HM Treasury has just announced a consultation over the tax treatment of Furnished holiday lettings. Following the consultation the final changes will be announced at the next budget and operate from April 2011. The main proposals are:
- Increasing the minimum period a property is available for letting from 140 to 210 days
- Increasing the minimum period over which a property is actually let to the public from 70 to 105 days
- Where a business qualifies as a furnished holiday lettings business under the new rules, the existing rules for Capital Gains Tax reliefs will still apply. These include business asset roll-over relief, Entrepreneurs’ relief and relief for gift of business assets.
- Changing the loss relief rules so they are only available to set against future profits from that UK furnished holiday lettings business.
- Only allowing losses from a European qualifying furnished holiday lettings business for setting against future profits from that European qualifying furnished holiday lettings business.
A European holiday letting business will cover all the countries in the European Economic Area. The changes proposed would require the UK business to be taxed separately from the European properties.
The significant change proposed is only allowing the losses of the furnished holiday letting business to be set off against future profits of the same business. The existing rules allow losses to be set against other taxable income and can create tax repayments. In the tax year 2008/09 there were 20,000 taxpayers who set furnished holiday letting losses against their other income.
New rules for claiming tax relief on capital expenditure are proposed. Tax allowances on qualifying capital expenditure are referred to as “Capital allowances”. The rules proposed would create a new additional “residential property pool”. This would likely lead to less flexibility and a longer period to recover tax allowances.
The last government planned to scrap furnished holiday letting tax breaks, but they survived the election and the last budget.
Any taxpayers with UK furnished holiday accommodation that no longer qualifies under the new criteria proposed would continue to calculate their profits in line with the property income rules and would still be able to claim business expenses, such as mortgage interest, rates, utilities and employees’ wages, as a deduction.

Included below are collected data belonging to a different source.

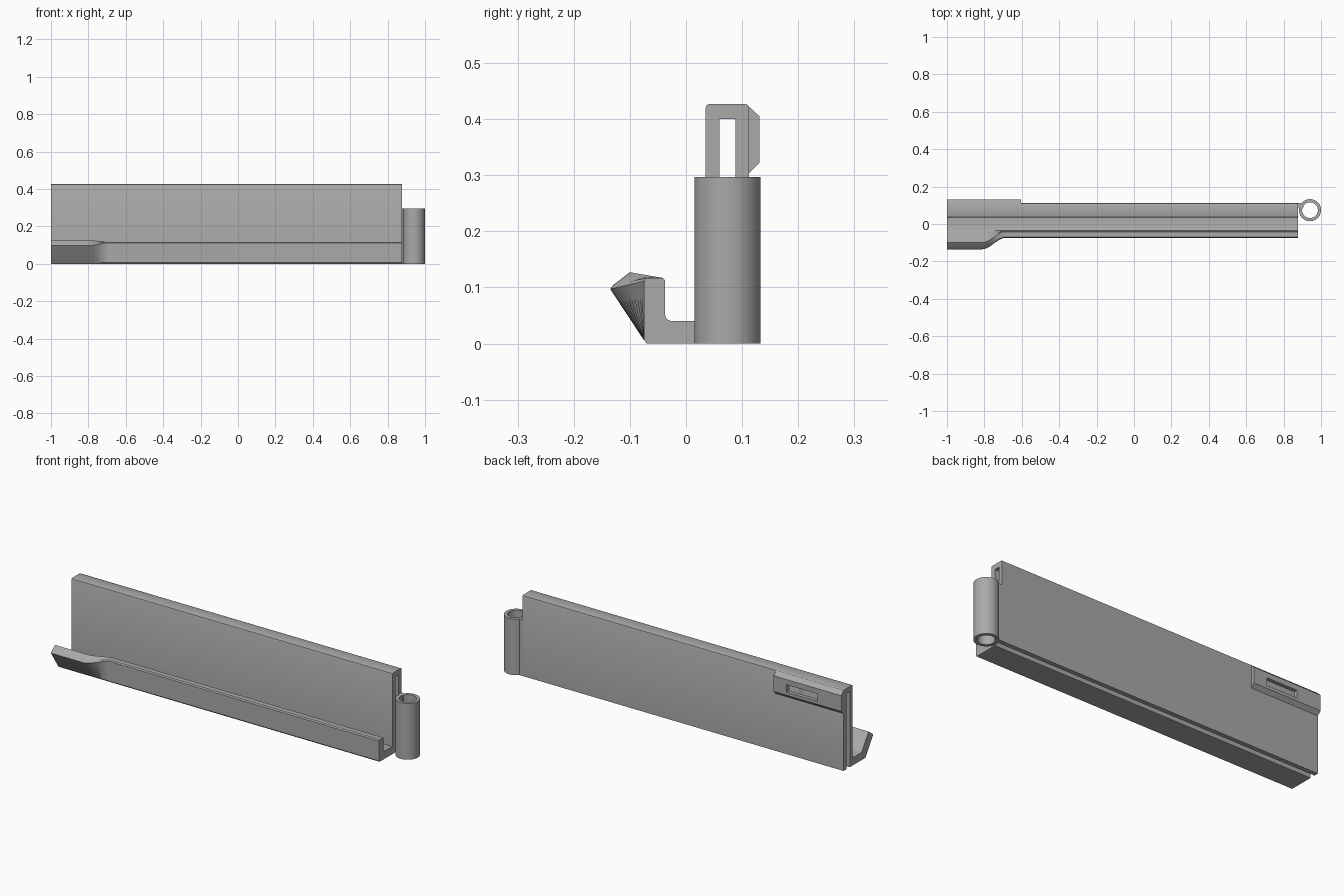
import bpy, bmesh, math

cube = bpy.data.objects.get("Cube")
if cube:
    bpy.data.objects.remove(cube, do_unlink=True)

grey = bpy.data.materials.new("plain_grey")
grey.use_nodes = True
grey.diffuse_color = (0.4, 0.4, 0.4, 1)
grey.node_tree.nodes["Principled BSDF"].inputs["Base Color"].default_value = (0.4, 0.4, 0.4, 1)


def loft(name, sections, closed=False):
    """Join equal-length rings of 3D points; cap the ends unless closed."""
    bm = bmesh.new()
    rings = [[bm.verts.new(p) for p in s] for s in sections]
    pairs = list(zip(rings, rings[1:]))
    if closed:
        pairs.append((rings[-1], rings[0]))
    else:
        bm.faces.new(rings[0])
        bm.faces.new(rings[-1])
    for a, b in pairs:
        for i in range(len(a)):
            j = (i + 1) % len(a)
            bm.faces.new((a[i], a[j], b[j], b[i]))
    bmesh.ops.recalc_face_normals(bm, faces=bm.faces)
    mesh = bpy.data.meshes.new(name)
    bm.to_mesh(mesh)
    bm.free()
    obj = bpy.data.objects.new(name, mesh)
    bpy.context.collection.objects.link(obj)
    mesh.materials.append(grey)
    return obj


def extrude(name, profile, x0, x1):
    return loft(name, [[(x, y, z) for y, z in profile] for x in (x0, x1)])


def box(name, x0, x1, y0, y1, z0, z1):
    return extrude(name, [(y0, z0), (y1, z0), (y1, z1), (y0, z1)], x0, x1)


def smooth(obj, degrees):
    bpy.ops.object.select_all(action="DESELECT")
    obj.select_set(True)
    bpy.context.view_layer.objects.active = obj
    bpy.ops.object.shade_smooth_by_angle(angle=math.radians(degrees))


# Channel: slotted upright, shelf and a lip that flares out at one end
LIP_STRAIGHT = [(-.027, .04), (-.034, .043), (-.037, .05), (-.037, .112),
                (-.042, .117), (-.07, .117), (-.075, .111), (-.075, .006), (-.07, 0)]
LIP_FLARED = [(-.03, .04), (-.037, .042), (-.043, .046), (-.094, .122),
              (-.1, .127), (-.13, .104), (-.135, .097), (-.075, .006), (-.07, 0)]
UPRIGHT = [(.06, 0), (.06, .4), (.088, .4), (.088, 0), (.112, 0), (.112, .42),
           (.11, .425), (.105, .427), (.042, .427), (.037, .425), (.035, .42), (.035, .04)]


def channel_section(x, flare):
    lip = [(a[0] + (b[0] - a[0]) * flare, a[1] + (b[1] - a[1]) * flare)
           for a, b in zip(LIP_STRAIGHT, LIP_FLARED)]
    return [(x, y, z) for y, z in UPRIGHT + lip]


steps = 12
sections = [channel_section(-1, 1)]
for i in range(steps + 1):
    t = i / steps
    sections.append(channel_section(-.81 + .12 * t, 1 - t * t * (3 - 2 * t)))
sections.append(channel_section(.878, 0))
smooth(loft("slotted_channel", sections), 30)

# Raised block on the back with a shallow rectangular window
block = extrude("back_block", [(.107, .427), (.131, .405), (.131, .322),
                               (.1115, .303), (.107, .303)], -1, -.605)
cutter = box("window_cutter", -.86, -.68, .112, .15, .338, .378)
cutter.hide_render = True
cutter.hide_viewport = True
cut = block.modifiers.new("window", "BOOLEAN")
cut.operation = "DIFFERENCE"
cut.object = cutter
cut.solver = "EXACT"

# Hinge barrel and the web joining it to the upright
CX, CY, OUTER, INNER, HEIGHT = .941, .074, .059, .042, .297
barrel = []
for i in range(64):
    a = math.tau * i / 64
    barrel.append([(CX + r * math.cos(a), CY + r * math.sin(a), z)
                   for r, z in ((INNER, 0), (OUTER, 0), (OUTER, HEIGHT), (INNER, HEIGHT))])
smooth(loft("hinge_barrel", barrel, closed=True), 30)
box("hinge_web", .87, .905, .088, .112, 0, HEIGHT)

The proposals are estimated to impact on 65,000 furnished holiday home owners plus another 1,000 companies and business partnerships.
For further information on any of the above contact Andrew Ritchie, Campbell Dallas LLP on 01738 441888 or email@example.com.